How does wheelchair tennis differ from able-bodied tennis?
Wheelchair Tennis is still played on a full sized tennis court, using a full height net and full size rackets and tennis balls. Wheelchair tennis follows the same rules as able-bodied tennis, except for the fact that the ball is allowed to bounce twice instead of once. The player must hit the ball before it bounces for a third time. The wheelchair is counted as a part of the body and therefore all the rules which apply to the able-bodied players’ bodies apply to the wheelchair. Wheelchair tennis players can integrate into able-bodied tennis matches with friends and family by participating in so called “One-Up & One-Down” tournaments/matches. If playing in an able-bodied competition or against able-bodied family or friends, able-bodied players have one bounce and wheelchair players simply have two bounces. The full official set of rules can be found on the ITF Wheelchair tennis homepage, whose aim it is, amongst others, to ensure that Wheelchair tennis is perceived as a world class sport and, that the champions of which are equally recognised alongside their able- as well as disable-bodied peers. The current major international tournaments exclusively for wheelchair tennis are the; Wheelchair Tennis Masters, World Team Cup and the Paralympic Games.

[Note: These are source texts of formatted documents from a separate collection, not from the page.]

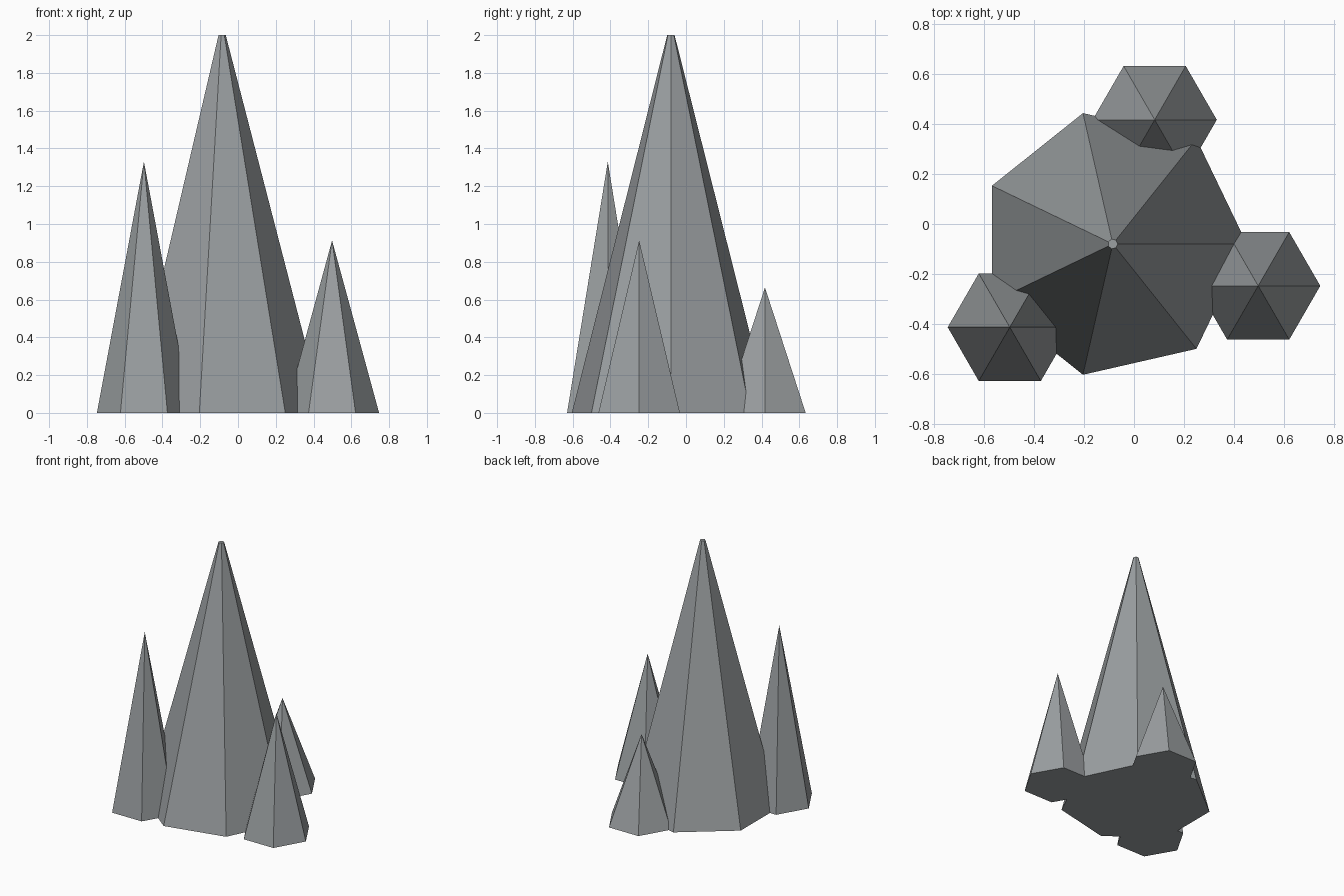
import bpy, math

if "Cube" in bpy.data.objects:
    bpy.data.objects.remove(bpy.data.objects["Cube"])

stone = bpy.data.materials.new("grey stone")
stone.diffuse_color = (0.33, 0.35, 0.36, 1)
stone.use_nodes = True
stone.node_tree.nodes["Principled BSDF"].inputs["Base Color"].default_value = stone.diffuse_color

def spire(name, sides, x, y, radius, tip, height):
    """Flat-faced tapering spire with its first corner towards +x."""
    verts = []
    for r, z in ((radius, 0), (tip, height)):
        if r == 0:
            verts.append((x, y, z))
            continue
        for i in range(sides):
            a = 2 * math.pi * i / sides
            verts.append((x + r * math.cos(a), y + r * math.sin(a), z))
    faces = [tuple(reversed(range(sides)))]
    for i in range(sides):
        j = (i + 1) % sides
        faces.append((i, j, sides + j, sides + i) if tip else (i, j, sides))
    if tip:
        faces.append(tuple(range(sides, 2 * sides)))
    mesh = bpy.data.meshes.new(name)
    mesh.from_pydata(verts, [], faces)
    mesh.materials.append(stone)
    obj = bpy.data.objects.new(name, mesh)
    bpy.context.collection.objects.link(obj)
    return obj

# Tall central spire with a tiny flat top
spire("main_spire", 7, -0.085, -0.08, 0.538, 0.02, 2.0)

# Three smaller pointed spires around it
spire("left_spire", 6, -0.498, -0.414, 0.249, 0, 1.33)
spire("right_spire", 6, 0.498, -0.248, 0.249, 0, 0.913)
spire("back_spire", 6, 0.083, 0.418, 0.249, 0, 0.664)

The International Tennis Federation (ITF) describes an eligible participant for wheelchair tennis as “Any individual who is medically diagnosed as having a permanent mobility-related disability resulting in a substantial or total loss of function in one or more extremities...”. This therefore includes paraplegics, amputees, quadriplegics (quads/tetraplegics), people with Spina Bifida and people with brittle bones, amongst others. In addition to the Wheelchair Tennis Foundation and other associations, there is an initiative directed towards the implementation and encouragement of deaf tennis players since this is a ‘hidden disability’. The British Deaf Tennis Association and other similar bodies aim to increase and encourage the number of deaf people playing tennis from beginner to international level, and many already enjoy playing successfully at club and competition level.
What are the benefits of starting a wheelchair tennis programme at your club or academy?
The real message behind the development of Wheelchair Tennis is not just about creating a new sport. Wheelchair tennis helps to promote the erosion of stereotypes, the striving towards the achievement of goals, and community cohesion and development. The fact is that life changes and some changes can be accepted, overcome and turned into something positive. The benefits of implementing a wheelchair tennis programme or any programme which encourages participation of everyone in society are great. In regard to wheelchair tennis: the player, the coach and the tennis club that hosts a program will all benefit from getting involved in wheelchair tennis. The player gets a chance to experience rehabilitative, recreational and competitive benefits. The player certainly benefits from the physical aspects but the psychological benefit, one of risk taking, is experienced in a positive way. Recreational benefits are physical, mental, social and psychological. They can now also choose how seriously they want to participate in the game – whether at club or international competition level. The tennis coach will be forced to develop new ways of producing shots and movement and to test their coaching ability without reference to the standard teaching methods used to coach able-bodied players. Furthermore, the image and prestige of the club or academy will improve and media coverage would increase bringing possible funding opportunities that would not otherwise be available.